**INFORMATION SUPPLIED**
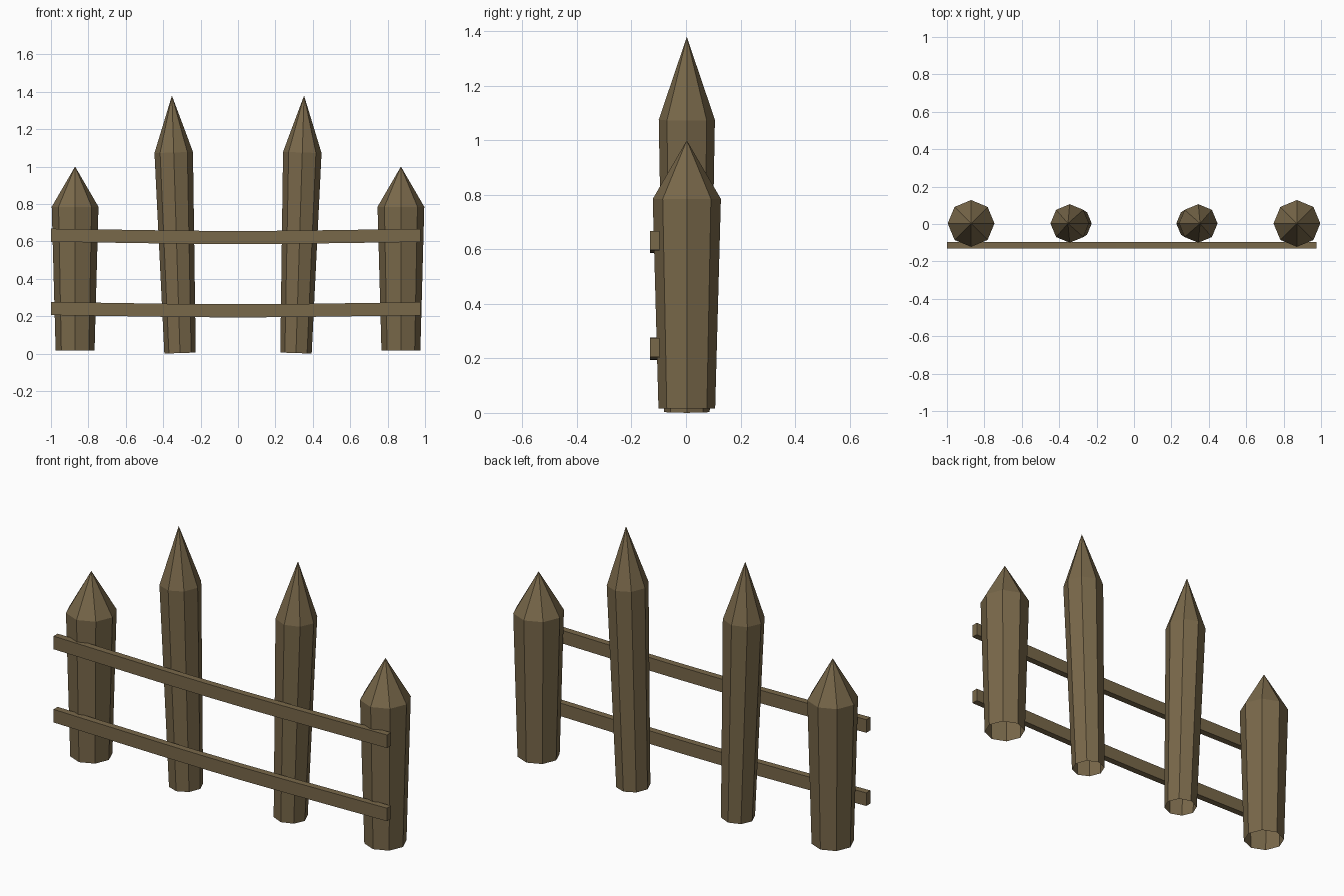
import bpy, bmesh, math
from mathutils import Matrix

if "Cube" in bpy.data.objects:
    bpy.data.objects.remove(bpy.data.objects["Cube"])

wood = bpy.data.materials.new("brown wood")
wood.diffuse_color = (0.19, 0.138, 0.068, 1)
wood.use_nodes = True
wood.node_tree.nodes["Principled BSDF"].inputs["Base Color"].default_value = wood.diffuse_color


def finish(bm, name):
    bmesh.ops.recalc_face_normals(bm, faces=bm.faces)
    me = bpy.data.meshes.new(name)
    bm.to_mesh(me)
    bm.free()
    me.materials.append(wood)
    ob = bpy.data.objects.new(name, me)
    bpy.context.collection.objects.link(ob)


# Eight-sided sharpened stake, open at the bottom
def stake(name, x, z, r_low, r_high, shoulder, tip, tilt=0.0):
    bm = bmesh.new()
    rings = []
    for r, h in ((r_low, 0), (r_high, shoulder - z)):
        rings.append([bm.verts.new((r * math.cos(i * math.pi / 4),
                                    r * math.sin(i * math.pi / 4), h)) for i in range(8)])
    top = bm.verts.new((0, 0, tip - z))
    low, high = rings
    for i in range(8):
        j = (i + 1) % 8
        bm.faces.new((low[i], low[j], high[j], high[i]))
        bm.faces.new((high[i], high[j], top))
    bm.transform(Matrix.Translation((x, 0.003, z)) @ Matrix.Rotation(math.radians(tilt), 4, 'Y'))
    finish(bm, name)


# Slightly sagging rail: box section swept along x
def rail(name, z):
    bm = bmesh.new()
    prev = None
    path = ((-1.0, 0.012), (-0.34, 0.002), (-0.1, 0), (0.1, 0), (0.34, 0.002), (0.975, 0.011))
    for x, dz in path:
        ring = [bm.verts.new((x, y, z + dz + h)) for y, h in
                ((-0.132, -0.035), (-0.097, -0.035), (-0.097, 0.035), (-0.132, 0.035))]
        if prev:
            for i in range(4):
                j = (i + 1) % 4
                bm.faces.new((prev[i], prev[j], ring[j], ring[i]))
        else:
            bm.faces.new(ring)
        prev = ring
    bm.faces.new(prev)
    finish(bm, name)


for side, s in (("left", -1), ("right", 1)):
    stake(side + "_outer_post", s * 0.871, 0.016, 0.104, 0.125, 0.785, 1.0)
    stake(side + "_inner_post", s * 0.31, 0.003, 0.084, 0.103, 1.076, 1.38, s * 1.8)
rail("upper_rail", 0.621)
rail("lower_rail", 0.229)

**HOW TO COMPLETE THIS TASK**
Filter the data for the string "verts" and copy every line that has it.

**WRITTEN SOLUTION**
        rings.append([bm.verts.new((r * math.cos(i * math.pi / 4),
    top = bm.verts.new((0, 0, tip - z))
        ring = [bm.verts.new((x, y, z + dz + h)) for y, h in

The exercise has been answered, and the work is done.